“Learning in America is a prisoner of time.”1 For more than a century schools have held time constant and let student learning vary. The unspoken rule in school is: learn what you can in the time we make available. Time is learning’s master because time is a factor that can be controlled from school to school. Unfortunately, we have been fooled into believing that schools can educate all students the same because all schools have the same amount of time–a school year of 180 six-hour days! But, experience, research and common sense all confirm that student learning is as different as each student and teacher are different.
The school is controlled by the dynamics of clock and calendar. Many school improvement efforts have been stymied because of the flawed assumption that learning can be doled out by the clock or defined by the calendar. A Journey to Excellence requires that we utilize time in new and different ways to support quality educational programs. There must be widespread acceptance that learning matters and that individual learning will be improved if we liberate schools to use time in new and creative ways.
The adoption of creative calendars that redesign the school year, providing release time for quality professional development, defining student achievement by establishing standards for student mastery learning instead of the seat time spent in a given grade or subject, establishing educational balance for all school programs and activities, and reallocating instructional time through modified schedules and new instructional strategies may be some of the ways that schools can begin to liberate student learning.
But time not only impacts school organization and curriculum delivery, it also influences how families organize their lives.
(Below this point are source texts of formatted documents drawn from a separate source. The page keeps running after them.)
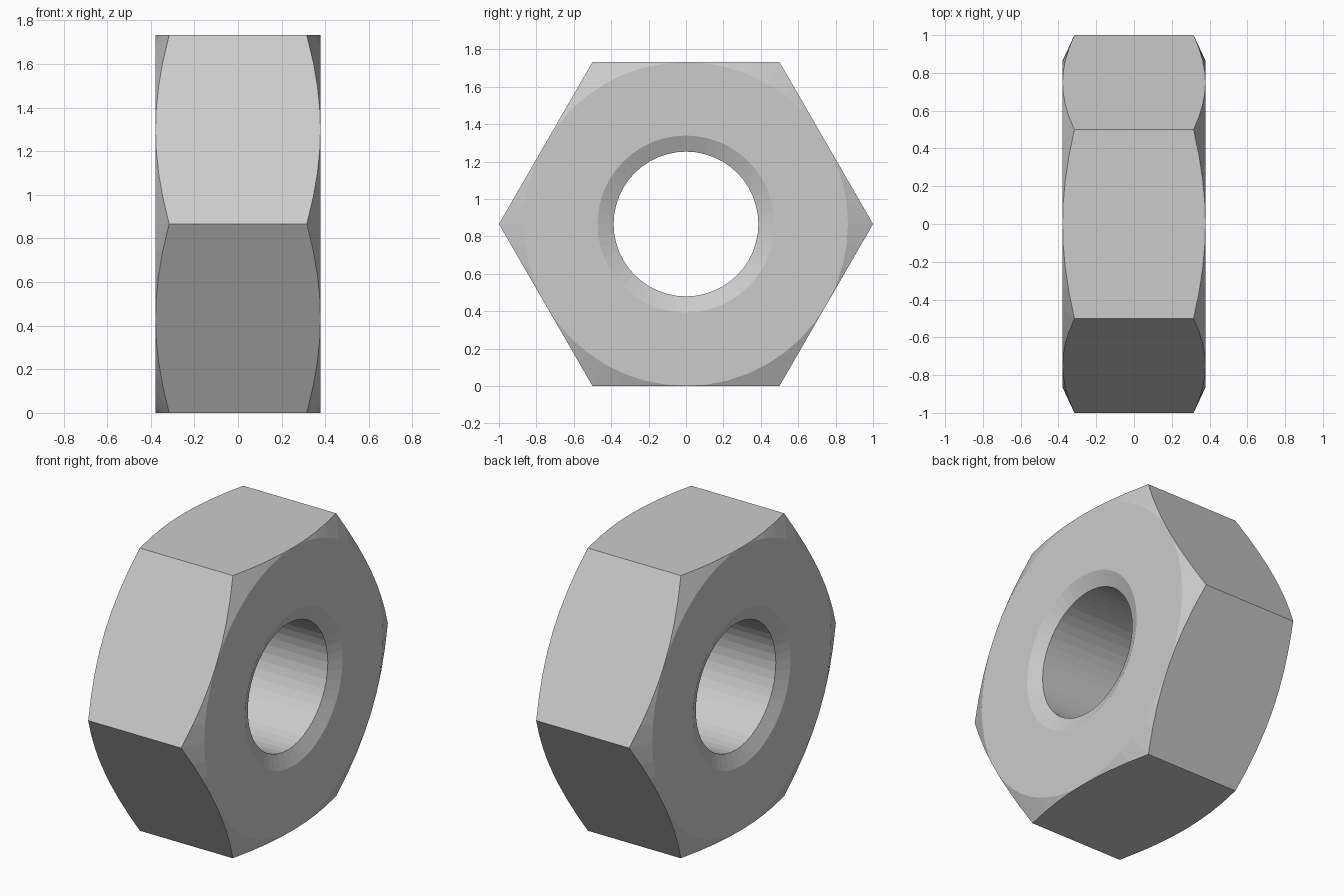
import bpy, bmesh
from math import cos, sin, pi, sqrt, tan, radians

if "Cube" in bpy.data.objects:
    bpy.data.objects.remove(bpy.data.objects["Cube"])

SEG = 48                      # multiple of 12: hits corners and flat centres
HALF = 0.378                  # half thickness
FLAT = sqrt(3) / 2            # centre to hexagon flat
HOLE, SINK = 0.387, 0.473     # bore and countersink radii
SLOPE = tan(radians(25))


def hex_radius(a):
    # distance to the hexagon outline, corners at a = 0, 60, ...
    return FLAT / cos(a % (pi / 3) - pi / 6)


def section(a):
    # closed cross-section (x, radius) at angle a
    r = hex_radius(a)
    side = [(HALF - (SINK - HOLE) * SLOPE, HOLE), (HALF, SINK),
            (HALF, FLAT), (HALF - (r - FLAT) * SLOPE, r)]
    return side + [(-x, q) for x, q in reversed(side)]


# hexagonal nut body, swept round the x axis
bm = bmesh.new()
rings = []
for i in range(SEG):
    a = 2 * pi * i / SEG
    rings.append([bm.verts.new((x, r * cos(a), FLAT + r * sin(a)))
                  for x, r in section(a)])
for i in range(SEG):
    p, q = rings[i], rings[(i + 1) % SEG]
    for j in range(len(p)):
        k = (j + 1) % len(p)
        bm.faces.new((p[j], p[k], q[k], q[j]))

# clean up where the chamfer touches the flats, merge coplanar strips
bmesh.ops.remove_doubles(bm, verts=bm.verts, dist=1e-5)
bmesh.ops.recalc_face_normals(bm, faces=bm.faces)
outer = [e for e in bm.edges if len(e.link_faces) == 2
         and all(abs(f.normal.x) < 1e-4 for f in e.link_faces)
         and e.calc_face_angle() < 1e-3]
bmesh.ops.dissolve_edges(bm, edges=outer, use_verts=False)

mesh = bpy.data.meshes.new("hex_nut")
bm.to_mesh(mesh)
bm.free()
nut = bpy.data.objects.new("hex_nut", mesh)
bpy.context.collection.objects.link(nut)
Thus, transforming how the school uses time will require unprecedented transformation in how all people think about school.
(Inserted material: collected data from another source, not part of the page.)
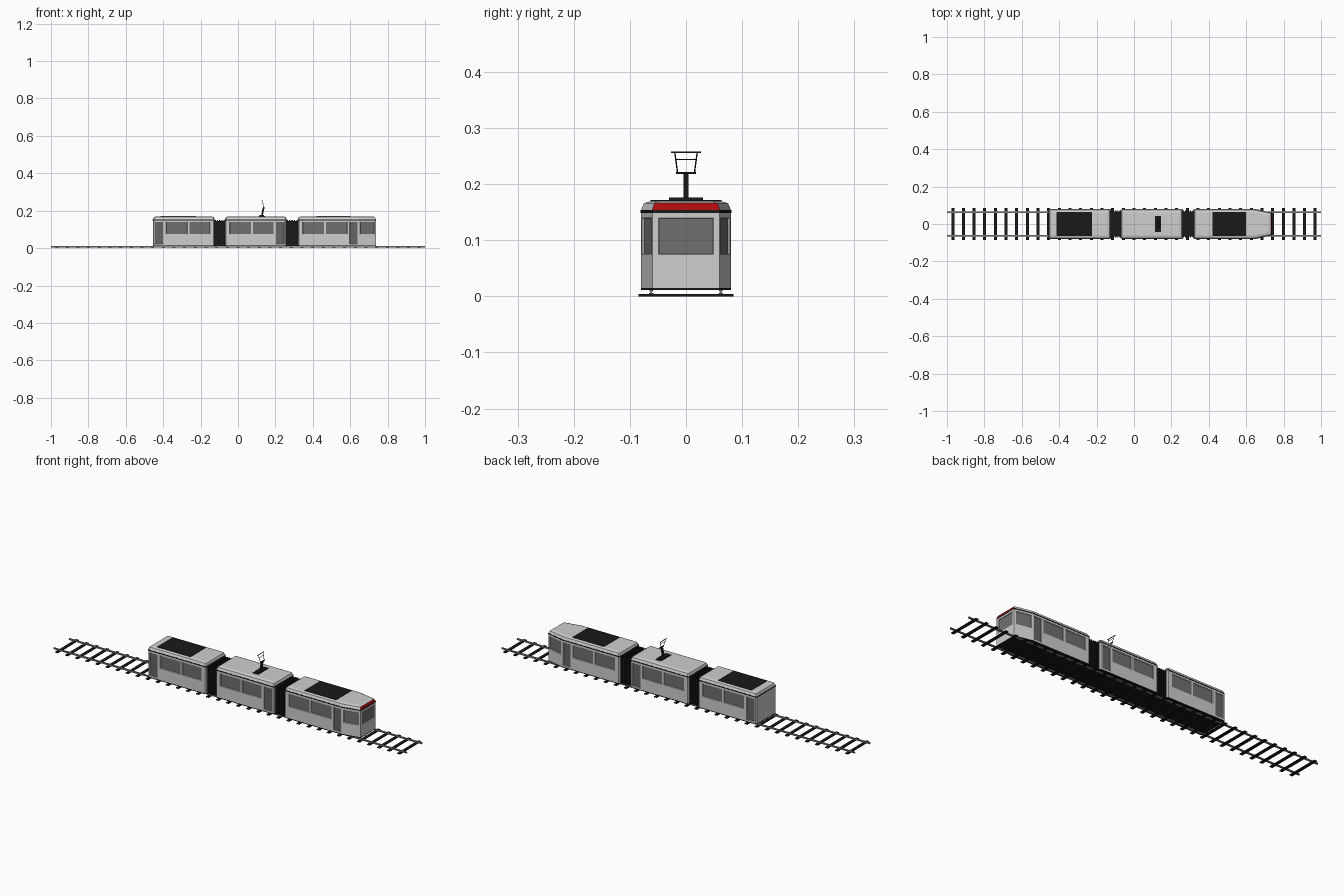
import bpy, bmesh
from mathutils import Vector

cube = bpy.data.objects.get("Cube")
if cube:
    bpy.data.objects.remove(cube)


def material(name, r, g, b):
    m = bpy.data.materials.new(name)
    m.use_nodes = True
    m.diffuse_color = (r, g, b, 1)
    m.node_tree.nodes["Principled BSDF"].inputs["Base Color"].default_value = (r, g, b, 1)
    return m


BODY = material("light grey paint", 0.62, 0.62, 0.62)
GLASS = material("grey glass", 0.16, 0.16, 0.16)
DOOR = material("door grey", 0.13, 0.13, 0.13)
BLACK = material("black", 0.01, 0.01, 0.01)
RED = material("red paint", 0.42, 0.004, 0.004)
STEEL = material("rail steel", 0.28, 0.28, 0.28)


def finish(name, bm, *mats):
    me = bpy.data.meshes.new(name)
    bm.to_mesh(me)
    bm.free()
    for m in mats:
        me.materials.append(m)
    ob = bpy.data.objects.new(name, me)
    bpy.context.collection.objects.link(ob)
    return ob


def add_box(bm, x0, x1, y0, y1, z0, z1):
    vs = bmesh.ops.create_cube(bm, size=1)["verts"]
    for v in vs:
        v.co = ((x0 + x1) / 2 + v.co.x * (x1 - x0),
                (y0 + y1) / 2 + v.co.y * (y1 - y0),
                (z0 + z1) / 2 + v.co.z * (z1 - z0))


def box(name, mat, *bounds):
    bm = bmesh.new()
    add_box(bm, *bounds)
    return finish(name, bm, mat)


def rod(bm, a, b, r):
    """Square bar between two points."""
    a, b = Vector(a), Vector(b)
    rot = (b - a).to_track_quat('Z', 'Y').to_matrix().to_4x4()
    rot.translation = (a + b) / 2
    vs = bmesh.ops.create_cube(bm, size=1)["verts"]
    for v in vs:
        v.co = rot @ Vector((v.co.x * 2 * r, v.co.y * 2 * r, v.co.z * (b - a).length))


def loft(rings):
    """Closed solid through stacked rings of equal point count."""
    bm = bmesh.new()
    loops = [[bm.verts.new(p) for p in ring] for ring in rings]
    n = len(loops[0])
    for lo, hi in zip(loops, loops[1:]):
        for i in range(n):
            j = (i + 1) % n
            bm.faces.new((lo[i], lo[j], hi[j], hi[i]))
    bm.faces.new(loops[0][::-1])
    bm.faces.new(loops[-1])
    bm.normal_update()
    return bm


def ring(outline, inset, z):
    """Plan outline shrunk by an inset and placed at a height."""
    xs = [p[0] for p in outline]
    mid, half = (min(xs) + max(xs)) / 2, (max(xs) - min(xs)) / 2
    sx, sy = 1 - inset / half, 1 - inset / W
    return [(mid + (x - mid) * sx, y * sy, z) for x, y in outline]


W = 0.08          # half width of the cars
SILL, HEAD = 0.075, 0.14
ROWS = [0.015, 0.022, SILL, HEAD, 0.15]


def plan(x0, x1, cab):
    """Counterclockwise plan outline of a car."""
    c = 0.005
    tail = [(x0, -W + c), (x0 + c, -W)]
    nose = [(0.645, -W), (x1, -0.06)] if cab else [(x1 - c, -W), (x1, -W + c)]
    half = tail + nose
    return half + [(x, -y) for x, y in reversed(half)]


def shell(name, outline, windows, doors, cab):
    """Walls made as grids, with recessed glass and doors."""
    bm = bmesh.new()
    panes, leaves = [], []
    for a, b in zip(outline, outline[1:] + outline[:1]):
        spans = []
        if a[1] == b[1]:
            for kind, group in ((panes, windows), (leaves, doors)):
                for span in group:
                    t = sorted((x - a[0]) / (b[0] - a[0]) for x in span)
                    spans.append((t[0], t[1], kind))
        elif cab and max(a[0], b[0]) > 0.7:
            spans.append((0.09, 0.91, panes))
        cuts = sorted({0.0, 1.0} | {t for s in spans for t in s[:2]})
        for t0, t1 in zip(cuts, cuts[1:]):
            kind = next((k for s, e, k in spans if s <= (t0 + t1) / 2 <= e), None)
            p, q = (Vector(a).lerp(Vector(b), t) for t in (t0, t1))
            for z0, z1 in zip(ROWS, ROWS[1:]):
                f = bm.faces.new([bm.verts.new((*v, z)) for v, z in
                                  ((p, z0), (q, z0), (q, z1), (p, z1))])
                low = SILL if kind is panes else ROWS[1]
                if kind is not None and low <= z0 < HEAD:
                    kind.append(f)
    bmesh.ops.remove_doubles(bm, verts=bm.verts, dist=0.00005)
    bm.normal_update()
    for index, faces in ((1, panes), (2, leaves)):
        bmesh.ops.inset_region(bm, faces=faces, thickness=0.0015, depth=-0.003,
                               use_even_offset=True)
        for f in faces:
            f.material_index = index
    return finish(name, bm, BODY, GLASS, DOOR)


def car(name, x0, x1, windows, doors, cab=False):
    outline = plan(x0, x1, cab)
    shell(name + "_body", outline, windows, doors, cab)
    finish(name + "_underframe", loft([ring(outline, 0, 0.011), ring(outline, 0, 0.015)]), BLACK)
    finish(name + "_gutter", loft([ring(outline, -0.001, 0.149),
                                   ring(outline, -0.001, 0.154)]), BLACK)
    bm = loft([ring(outline, 0, 0.154), ring(outline, 0.005, 0.166),
               ring(outline, 0.018, 0.17)])
    # red destination panel on the nose
    for f in bm.faces:
        if cab and f.normal.x > 0.7 and f.calc_center_median().z < 0.166:
            f.material_index = 1
    finish(name + "_roof", bm, BODY, RED)


# three coupled cars
car("rear_car", -0.455, -0.125, [(-0.385, -0.27), (-0.26, -0.15)], [(-0.445, -0.4)])
car("middle_car", -0.07, 0.26, [(-0.045, 0.07), (0.08, 0.19)], [(0.202, 0.248)])
car("front_car", 0.32, 0.737, [(0.345, 0.46), (0.47, 0.585)], [(0.597, 0.64)], cab=True)

# dark roof equipment panels
for name, x0, x1 in (("rear_roof_panel", -0.415, -0.225), ("front_roof_panel", 0.42, 0.6)):
    box(name, BLACK, x0, x1, -0.063, 0.063, 0.165, 0.1715)

# folded gangways between the cars
for name, x0, x1 in (("rear_gangway", -0.127, -0.068), ("front_gangway", 0.258, 0.322)):
    bm = bmesh.new()
    add_box(bm, x0, x1, -0.066, 0.066, 0.012, 0.146)
    step = (x1 - x0) / 5
    for i in range(5):
        x = x0 + step * (i + 0.25)
        add_box(bm, x, x + step / 2, -0.071, 0.071, 0.012, 0.15)
    finish(name, bm, BLACK)

# current collector
bm = bmesh.new()
add_box(bm, 0.112, 0.144, -0.042, 0.042, 0.168, 0.172)
add_box(bm, 0.116, 0.14, -0.03, 0.03, 0.172, 0.176)
rod(bm, (0.128, 0, 0.174), (0.138, 0, 0.22), 0.0045)
rod(bm, (0.138, -0.018, 0.22), (0.138, 0.018, 0.22), 0.002)
for s in (-1, 1):
    rod(bm, (0.138, s * 0.015, 0.22), (0.128, s * 0.02, 0.257), 0.0009)
rod(bm, (0.132, -0.018, 0.244), (0.132, 0.018, 0.244), 0.0007)
rod(bm, (0.128, -0.027, 0.257), (0.128, 0.027, 0.257), 0.0012)
finish("current_collector", bm, BLACK)

# track
bm = bmesh.new()
for i in range(35):
    x = -0.969 + i * 0.057
    add_box(bm, x - 0.008, x + 0.008, -0.085, 0.085, 0, 0.004)
finish("sleepers", bm, BLACK)
for name, y in (("right_rail", -0.062), ("left_rail", 0.062)):
    bm = bmesh.new()
    add_box(bm, -1, 1, y - 0.004, y + 0.004, 0.004, 0.006)
    add_box(bm, -1, 1, y - 0.0015, y + 0.0015, 0.006, 0.009)
    add_box(bm, -1, 1, y - 0.003, y + 0.003, 0.009, 0.011)
    finish(name, bm, STEEL)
1. Prisoners of Time (1994 April) Report of the National Education Commission on Time and Learning, U.S. Department of Education.